“We are hosting the Unity Classic Car Show to bring awareness to the community that Chicano/Latino culture still thrives in West Los Angeles,” said Charlie Chacon, director of L.A. Chicano culture documentary “West Los,” which co-sponsored the event. “Through this family-friendly event we plan to educate and inspire everyone, but especially our youth, to have pride in our culture and to contribute to the continuation of this beautiful art form that we know as lowrider culture,” he said.
Funds raised at the car show will be used to aid youth services and events that promote Chicano and Latino culture.
Alongside its display of classic cars, the event featured local food stands and food trucks, as well as multiple DJs and a performance by Mayaztek. Before the end of the day, trophies were given out to the cars determined by a team of judges to be Best in Show. Awards were divided by decade, spanning the 1930s-60s, with a separate category for trucks.
Mario Banda, who grew up in Santa Monica and West L.A., was showcasing a Pontiac Grand Prix he has owned since 1983, when he was in high school.
“Since I was a kid I’ve always had a passion for cars,” Banda said.
Sigi Aguirre, who was showing his 1964 Chevy Malibu, has also been interested in cars for most of his life. He worked on his first motor at 12 years old.

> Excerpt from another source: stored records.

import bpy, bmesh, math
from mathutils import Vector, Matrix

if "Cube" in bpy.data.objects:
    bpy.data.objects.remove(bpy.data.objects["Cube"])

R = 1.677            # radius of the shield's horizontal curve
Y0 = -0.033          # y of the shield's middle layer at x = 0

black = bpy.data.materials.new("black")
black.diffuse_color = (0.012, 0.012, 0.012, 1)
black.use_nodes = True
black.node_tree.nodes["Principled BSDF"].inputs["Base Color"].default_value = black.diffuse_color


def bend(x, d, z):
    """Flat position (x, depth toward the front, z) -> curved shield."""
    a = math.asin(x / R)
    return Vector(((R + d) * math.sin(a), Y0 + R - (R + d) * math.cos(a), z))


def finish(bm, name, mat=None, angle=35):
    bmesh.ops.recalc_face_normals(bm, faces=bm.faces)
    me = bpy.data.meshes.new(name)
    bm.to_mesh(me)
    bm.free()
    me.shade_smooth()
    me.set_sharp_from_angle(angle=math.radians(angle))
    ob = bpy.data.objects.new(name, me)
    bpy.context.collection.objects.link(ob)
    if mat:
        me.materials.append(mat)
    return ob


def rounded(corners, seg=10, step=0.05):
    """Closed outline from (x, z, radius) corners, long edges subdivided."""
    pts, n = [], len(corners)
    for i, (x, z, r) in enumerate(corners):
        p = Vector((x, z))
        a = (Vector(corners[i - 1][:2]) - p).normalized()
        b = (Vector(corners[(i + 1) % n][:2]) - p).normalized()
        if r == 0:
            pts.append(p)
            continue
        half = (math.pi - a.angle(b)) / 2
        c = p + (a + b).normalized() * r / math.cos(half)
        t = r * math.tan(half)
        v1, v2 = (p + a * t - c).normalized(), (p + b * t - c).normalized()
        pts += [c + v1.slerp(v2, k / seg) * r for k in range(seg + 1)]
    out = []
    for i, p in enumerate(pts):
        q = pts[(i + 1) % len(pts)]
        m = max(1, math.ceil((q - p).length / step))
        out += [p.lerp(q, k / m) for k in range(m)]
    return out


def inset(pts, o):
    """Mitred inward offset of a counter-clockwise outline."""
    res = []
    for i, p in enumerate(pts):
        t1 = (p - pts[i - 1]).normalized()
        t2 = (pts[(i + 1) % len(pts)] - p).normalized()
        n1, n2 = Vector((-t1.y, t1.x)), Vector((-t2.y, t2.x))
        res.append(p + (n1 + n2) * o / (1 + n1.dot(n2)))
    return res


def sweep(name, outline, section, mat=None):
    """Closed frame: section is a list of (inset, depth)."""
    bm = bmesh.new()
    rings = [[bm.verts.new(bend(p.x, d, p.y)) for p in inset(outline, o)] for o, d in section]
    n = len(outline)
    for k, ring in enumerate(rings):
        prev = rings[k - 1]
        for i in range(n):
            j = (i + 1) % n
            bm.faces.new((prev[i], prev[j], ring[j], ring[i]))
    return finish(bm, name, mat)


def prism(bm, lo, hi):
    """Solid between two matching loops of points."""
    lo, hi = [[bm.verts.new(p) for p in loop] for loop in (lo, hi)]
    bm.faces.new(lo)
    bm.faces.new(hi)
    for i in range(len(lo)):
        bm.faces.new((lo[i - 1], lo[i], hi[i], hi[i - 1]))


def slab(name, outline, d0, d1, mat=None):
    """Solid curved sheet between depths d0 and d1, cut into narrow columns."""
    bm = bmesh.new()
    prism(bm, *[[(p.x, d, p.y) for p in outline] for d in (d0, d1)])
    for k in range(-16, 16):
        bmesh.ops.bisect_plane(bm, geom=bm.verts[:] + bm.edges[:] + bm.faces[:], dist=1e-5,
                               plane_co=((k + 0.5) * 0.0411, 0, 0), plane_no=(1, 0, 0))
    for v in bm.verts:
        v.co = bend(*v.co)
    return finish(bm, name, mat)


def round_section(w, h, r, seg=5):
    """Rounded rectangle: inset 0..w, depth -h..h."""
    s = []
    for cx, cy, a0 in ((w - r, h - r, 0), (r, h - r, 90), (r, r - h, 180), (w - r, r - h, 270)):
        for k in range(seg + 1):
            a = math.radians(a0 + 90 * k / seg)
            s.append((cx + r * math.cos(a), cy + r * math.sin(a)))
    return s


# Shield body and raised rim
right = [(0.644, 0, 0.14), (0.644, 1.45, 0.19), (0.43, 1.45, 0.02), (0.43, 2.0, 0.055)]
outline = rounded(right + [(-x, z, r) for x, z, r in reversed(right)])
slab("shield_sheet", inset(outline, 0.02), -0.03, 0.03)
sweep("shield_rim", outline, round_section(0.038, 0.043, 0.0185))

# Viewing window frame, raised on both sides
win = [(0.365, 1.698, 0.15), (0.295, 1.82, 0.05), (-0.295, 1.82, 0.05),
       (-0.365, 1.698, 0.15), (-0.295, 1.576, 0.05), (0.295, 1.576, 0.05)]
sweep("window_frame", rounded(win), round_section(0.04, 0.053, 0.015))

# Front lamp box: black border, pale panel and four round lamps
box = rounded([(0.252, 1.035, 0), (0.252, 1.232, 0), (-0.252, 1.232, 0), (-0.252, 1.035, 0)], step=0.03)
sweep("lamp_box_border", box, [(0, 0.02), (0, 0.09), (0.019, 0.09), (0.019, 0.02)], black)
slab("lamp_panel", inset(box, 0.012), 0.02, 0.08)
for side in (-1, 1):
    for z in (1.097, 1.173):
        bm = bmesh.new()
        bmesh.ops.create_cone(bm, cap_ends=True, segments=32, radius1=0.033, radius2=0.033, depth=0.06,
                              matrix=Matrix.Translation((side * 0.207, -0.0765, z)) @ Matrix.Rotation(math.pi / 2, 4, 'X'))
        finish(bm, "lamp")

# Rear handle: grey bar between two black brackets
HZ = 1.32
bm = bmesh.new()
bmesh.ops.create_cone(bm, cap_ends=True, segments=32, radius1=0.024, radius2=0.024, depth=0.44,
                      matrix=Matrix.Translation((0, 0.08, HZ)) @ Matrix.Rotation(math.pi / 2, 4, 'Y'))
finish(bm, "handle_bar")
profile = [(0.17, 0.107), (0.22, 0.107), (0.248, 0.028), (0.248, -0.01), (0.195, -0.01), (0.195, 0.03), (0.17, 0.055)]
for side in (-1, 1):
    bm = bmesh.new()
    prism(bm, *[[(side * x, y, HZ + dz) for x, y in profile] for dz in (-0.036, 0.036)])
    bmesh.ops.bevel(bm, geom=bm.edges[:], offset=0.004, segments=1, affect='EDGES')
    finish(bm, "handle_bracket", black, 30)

The Chevy Malibu has been in his family since 1978.
“I love classic cars and lowriders,” said Aguirre.
For more information about the Pico Youth & Family Center and a list of their upcoming events, visit picoyouth.org.